=== Task requirements ===
Please retype the material beneath this task exactly, starting with its first line and finishing with the line containing "me.materials.append(m)".
BEGIN Supplied data
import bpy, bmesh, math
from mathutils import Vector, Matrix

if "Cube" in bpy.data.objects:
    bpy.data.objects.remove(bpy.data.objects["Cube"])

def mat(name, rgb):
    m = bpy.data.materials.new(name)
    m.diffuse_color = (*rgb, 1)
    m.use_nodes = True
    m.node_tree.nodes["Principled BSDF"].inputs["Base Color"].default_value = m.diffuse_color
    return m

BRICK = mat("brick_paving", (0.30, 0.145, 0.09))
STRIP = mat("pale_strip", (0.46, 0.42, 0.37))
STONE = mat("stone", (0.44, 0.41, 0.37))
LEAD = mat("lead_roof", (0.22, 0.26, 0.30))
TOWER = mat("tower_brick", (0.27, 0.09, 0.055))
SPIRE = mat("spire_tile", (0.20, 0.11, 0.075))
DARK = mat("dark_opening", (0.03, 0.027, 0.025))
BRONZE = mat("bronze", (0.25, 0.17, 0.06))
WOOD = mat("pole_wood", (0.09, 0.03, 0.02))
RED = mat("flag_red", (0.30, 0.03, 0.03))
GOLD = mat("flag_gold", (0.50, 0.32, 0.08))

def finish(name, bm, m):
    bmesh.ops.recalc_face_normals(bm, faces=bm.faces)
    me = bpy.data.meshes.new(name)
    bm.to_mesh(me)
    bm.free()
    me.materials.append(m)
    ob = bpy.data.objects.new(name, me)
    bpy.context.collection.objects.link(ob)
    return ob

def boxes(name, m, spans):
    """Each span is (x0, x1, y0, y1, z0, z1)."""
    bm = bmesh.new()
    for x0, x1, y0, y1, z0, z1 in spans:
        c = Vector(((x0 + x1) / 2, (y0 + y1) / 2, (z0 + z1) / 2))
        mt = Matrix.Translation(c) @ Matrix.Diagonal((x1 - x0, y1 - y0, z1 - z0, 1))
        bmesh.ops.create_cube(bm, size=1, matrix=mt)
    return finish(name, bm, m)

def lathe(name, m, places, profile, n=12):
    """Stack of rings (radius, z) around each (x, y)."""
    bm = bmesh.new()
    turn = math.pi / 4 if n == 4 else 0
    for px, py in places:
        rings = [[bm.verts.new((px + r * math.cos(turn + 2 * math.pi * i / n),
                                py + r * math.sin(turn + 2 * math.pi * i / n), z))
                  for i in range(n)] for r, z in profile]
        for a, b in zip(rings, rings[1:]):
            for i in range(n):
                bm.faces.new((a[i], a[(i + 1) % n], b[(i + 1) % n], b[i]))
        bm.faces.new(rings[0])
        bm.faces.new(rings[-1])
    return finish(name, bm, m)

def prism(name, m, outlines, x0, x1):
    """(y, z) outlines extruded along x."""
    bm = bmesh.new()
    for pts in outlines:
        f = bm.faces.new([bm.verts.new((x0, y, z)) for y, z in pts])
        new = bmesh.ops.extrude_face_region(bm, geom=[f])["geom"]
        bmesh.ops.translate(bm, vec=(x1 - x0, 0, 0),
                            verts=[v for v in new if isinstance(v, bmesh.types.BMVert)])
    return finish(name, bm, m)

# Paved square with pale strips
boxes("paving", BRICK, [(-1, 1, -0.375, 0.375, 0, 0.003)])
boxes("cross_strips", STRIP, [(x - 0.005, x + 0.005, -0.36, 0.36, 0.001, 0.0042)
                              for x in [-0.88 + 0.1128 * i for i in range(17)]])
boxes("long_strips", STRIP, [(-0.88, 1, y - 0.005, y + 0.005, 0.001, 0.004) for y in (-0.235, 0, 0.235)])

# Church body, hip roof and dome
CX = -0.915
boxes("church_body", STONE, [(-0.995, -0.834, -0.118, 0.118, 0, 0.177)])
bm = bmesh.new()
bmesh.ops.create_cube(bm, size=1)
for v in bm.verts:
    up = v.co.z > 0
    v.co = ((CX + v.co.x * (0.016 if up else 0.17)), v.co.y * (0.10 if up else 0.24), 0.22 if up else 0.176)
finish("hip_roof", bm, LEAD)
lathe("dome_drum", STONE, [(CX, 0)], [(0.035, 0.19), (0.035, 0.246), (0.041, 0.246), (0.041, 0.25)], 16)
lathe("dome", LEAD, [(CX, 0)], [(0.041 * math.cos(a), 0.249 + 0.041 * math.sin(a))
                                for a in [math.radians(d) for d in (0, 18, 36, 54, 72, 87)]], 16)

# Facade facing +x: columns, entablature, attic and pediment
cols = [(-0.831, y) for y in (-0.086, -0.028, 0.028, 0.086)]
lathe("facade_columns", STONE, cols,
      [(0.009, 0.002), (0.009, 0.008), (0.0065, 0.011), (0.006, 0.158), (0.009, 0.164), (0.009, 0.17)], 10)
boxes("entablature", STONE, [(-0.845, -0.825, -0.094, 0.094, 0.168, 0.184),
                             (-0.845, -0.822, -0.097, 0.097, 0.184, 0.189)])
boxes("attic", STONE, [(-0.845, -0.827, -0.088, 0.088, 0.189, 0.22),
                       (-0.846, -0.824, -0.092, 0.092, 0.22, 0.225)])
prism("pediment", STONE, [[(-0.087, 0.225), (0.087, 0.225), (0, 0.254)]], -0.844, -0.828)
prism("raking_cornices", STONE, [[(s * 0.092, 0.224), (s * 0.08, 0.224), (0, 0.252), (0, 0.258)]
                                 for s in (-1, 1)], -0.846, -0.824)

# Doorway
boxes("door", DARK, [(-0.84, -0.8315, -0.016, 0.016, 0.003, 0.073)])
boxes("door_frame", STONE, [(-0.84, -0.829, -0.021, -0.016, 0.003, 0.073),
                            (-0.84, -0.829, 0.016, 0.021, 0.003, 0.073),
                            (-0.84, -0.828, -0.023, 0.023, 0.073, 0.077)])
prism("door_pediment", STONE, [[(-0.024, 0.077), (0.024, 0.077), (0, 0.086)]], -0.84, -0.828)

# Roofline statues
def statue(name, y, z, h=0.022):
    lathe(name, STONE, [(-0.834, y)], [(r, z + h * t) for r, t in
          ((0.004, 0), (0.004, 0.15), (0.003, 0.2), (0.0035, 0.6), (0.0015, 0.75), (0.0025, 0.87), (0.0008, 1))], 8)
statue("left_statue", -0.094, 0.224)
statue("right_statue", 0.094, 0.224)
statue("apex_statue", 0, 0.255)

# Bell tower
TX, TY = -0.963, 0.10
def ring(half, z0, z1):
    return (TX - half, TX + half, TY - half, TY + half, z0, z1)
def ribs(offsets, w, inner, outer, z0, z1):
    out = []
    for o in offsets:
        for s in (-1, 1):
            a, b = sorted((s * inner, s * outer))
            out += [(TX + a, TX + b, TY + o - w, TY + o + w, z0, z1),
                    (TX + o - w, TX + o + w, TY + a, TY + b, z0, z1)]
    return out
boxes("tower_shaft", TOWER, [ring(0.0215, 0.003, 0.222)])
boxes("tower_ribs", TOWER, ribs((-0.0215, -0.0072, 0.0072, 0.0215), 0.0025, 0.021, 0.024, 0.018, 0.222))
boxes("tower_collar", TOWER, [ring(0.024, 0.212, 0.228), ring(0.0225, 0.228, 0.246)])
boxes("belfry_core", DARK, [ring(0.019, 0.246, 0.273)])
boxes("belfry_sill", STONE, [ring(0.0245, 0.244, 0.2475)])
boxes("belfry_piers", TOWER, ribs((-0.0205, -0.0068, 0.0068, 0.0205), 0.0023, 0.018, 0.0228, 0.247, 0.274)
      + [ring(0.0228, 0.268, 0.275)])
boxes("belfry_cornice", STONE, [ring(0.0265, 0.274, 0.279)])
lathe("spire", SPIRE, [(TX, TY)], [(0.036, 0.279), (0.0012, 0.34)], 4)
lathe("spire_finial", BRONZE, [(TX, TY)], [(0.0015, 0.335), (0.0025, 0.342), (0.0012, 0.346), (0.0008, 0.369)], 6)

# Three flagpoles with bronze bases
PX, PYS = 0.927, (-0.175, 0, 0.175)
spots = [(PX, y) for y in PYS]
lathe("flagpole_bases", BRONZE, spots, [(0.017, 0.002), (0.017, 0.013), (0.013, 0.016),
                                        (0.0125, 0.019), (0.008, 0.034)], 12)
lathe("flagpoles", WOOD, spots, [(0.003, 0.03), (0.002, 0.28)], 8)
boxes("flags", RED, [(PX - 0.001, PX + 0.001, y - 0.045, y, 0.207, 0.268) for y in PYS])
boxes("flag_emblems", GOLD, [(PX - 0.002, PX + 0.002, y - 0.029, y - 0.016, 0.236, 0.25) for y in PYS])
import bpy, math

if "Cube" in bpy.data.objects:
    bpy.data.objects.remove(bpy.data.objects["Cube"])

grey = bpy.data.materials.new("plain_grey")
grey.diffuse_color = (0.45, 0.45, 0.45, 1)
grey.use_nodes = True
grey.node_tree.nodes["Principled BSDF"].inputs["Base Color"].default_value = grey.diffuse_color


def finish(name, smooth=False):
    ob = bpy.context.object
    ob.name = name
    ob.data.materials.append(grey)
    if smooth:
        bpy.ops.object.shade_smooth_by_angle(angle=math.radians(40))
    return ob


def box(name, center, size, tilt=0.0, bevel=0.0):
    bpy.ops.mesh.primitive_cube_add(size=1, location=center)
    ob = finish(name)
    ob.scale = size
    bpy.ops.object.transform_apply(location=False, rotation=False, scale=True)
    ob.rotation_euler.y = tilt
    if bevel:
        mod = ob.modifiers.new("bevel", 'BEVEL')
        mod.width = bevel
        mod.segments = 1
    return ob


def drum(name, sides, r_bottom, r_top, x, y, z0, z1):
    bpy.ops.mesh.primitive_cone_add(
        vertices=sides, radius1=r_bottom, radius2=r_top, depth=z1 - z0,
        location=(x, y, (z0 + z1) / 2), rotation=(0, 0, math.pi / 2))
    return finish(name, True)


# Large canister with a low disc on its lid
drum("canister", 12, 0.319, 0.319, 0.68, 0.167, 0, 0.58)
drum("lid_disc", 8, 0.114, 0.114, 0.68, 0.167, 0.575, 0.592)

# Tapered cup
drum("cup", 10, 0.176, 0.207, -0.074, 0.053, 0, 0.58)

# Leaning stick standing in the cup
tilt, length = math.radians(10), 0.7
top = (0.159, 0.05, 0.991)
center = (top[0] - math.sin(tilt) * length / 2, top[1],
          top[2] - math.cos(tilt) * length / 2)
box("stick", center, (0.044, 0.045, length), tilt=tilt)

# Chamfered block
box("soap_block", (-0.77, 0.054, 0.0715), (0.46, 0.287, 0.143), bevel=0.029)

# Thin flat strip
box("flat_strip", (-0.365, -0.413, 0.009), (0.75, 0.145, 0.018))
END Supplied data
=== Completed task ===
import bpy, bmesh, math
from mathutils import Vector, Matrix

if "Cube" in bpy.data.objects:
    bpy.data.objects.remove(bpy.data.objects["Cube"])

def mat(name, rgb):
    m = bpy.data.materials.new(name)
    m.diffuse_color = (*rgb, 1)
    m.use_nodes = True
    m.node_tree.nodes["Principled BSDF"].inputs["Base Color"].default_value = m.diffuse_color
    return m

BRICK = mat("brick_paving", (0.30, 0.145, 0.09))
STRIP = mat("pale_strip", (0.46, 0.42, 0.37))
STONE = mat("stone", (0.44, 0.41, 0.37))
LEAD = mat("lead_roof", (0.22, 0.26, 0.30))
TOWER = mat("tower_brick", (0.27, 0.09, 0.055))
SPIRE = mat("spire_tile", (0.20, 0.11, 0.075))
DARK = mat("dark_opening", (0.03, 0.027, 0.025))
BRONZE = mat("bronze", (0.25, 0.17, 0.06))
WOOD = mat("pole_wood", (0.09, 0.03, 0.02))
RED = mat("flag_red", (0.30, 0.03, 0.03))
GOLD = mat("flag_gold", (0.50, 0.32, 0.08))

def finish(name, bm, m):
    bmesh.ops.recalc_face_normals(bm, faces=bm.faces)
    me = bpy.data.meshes.new(name)
    bm.to_mesh(me)
    bm.free()
    me.materials.append(m)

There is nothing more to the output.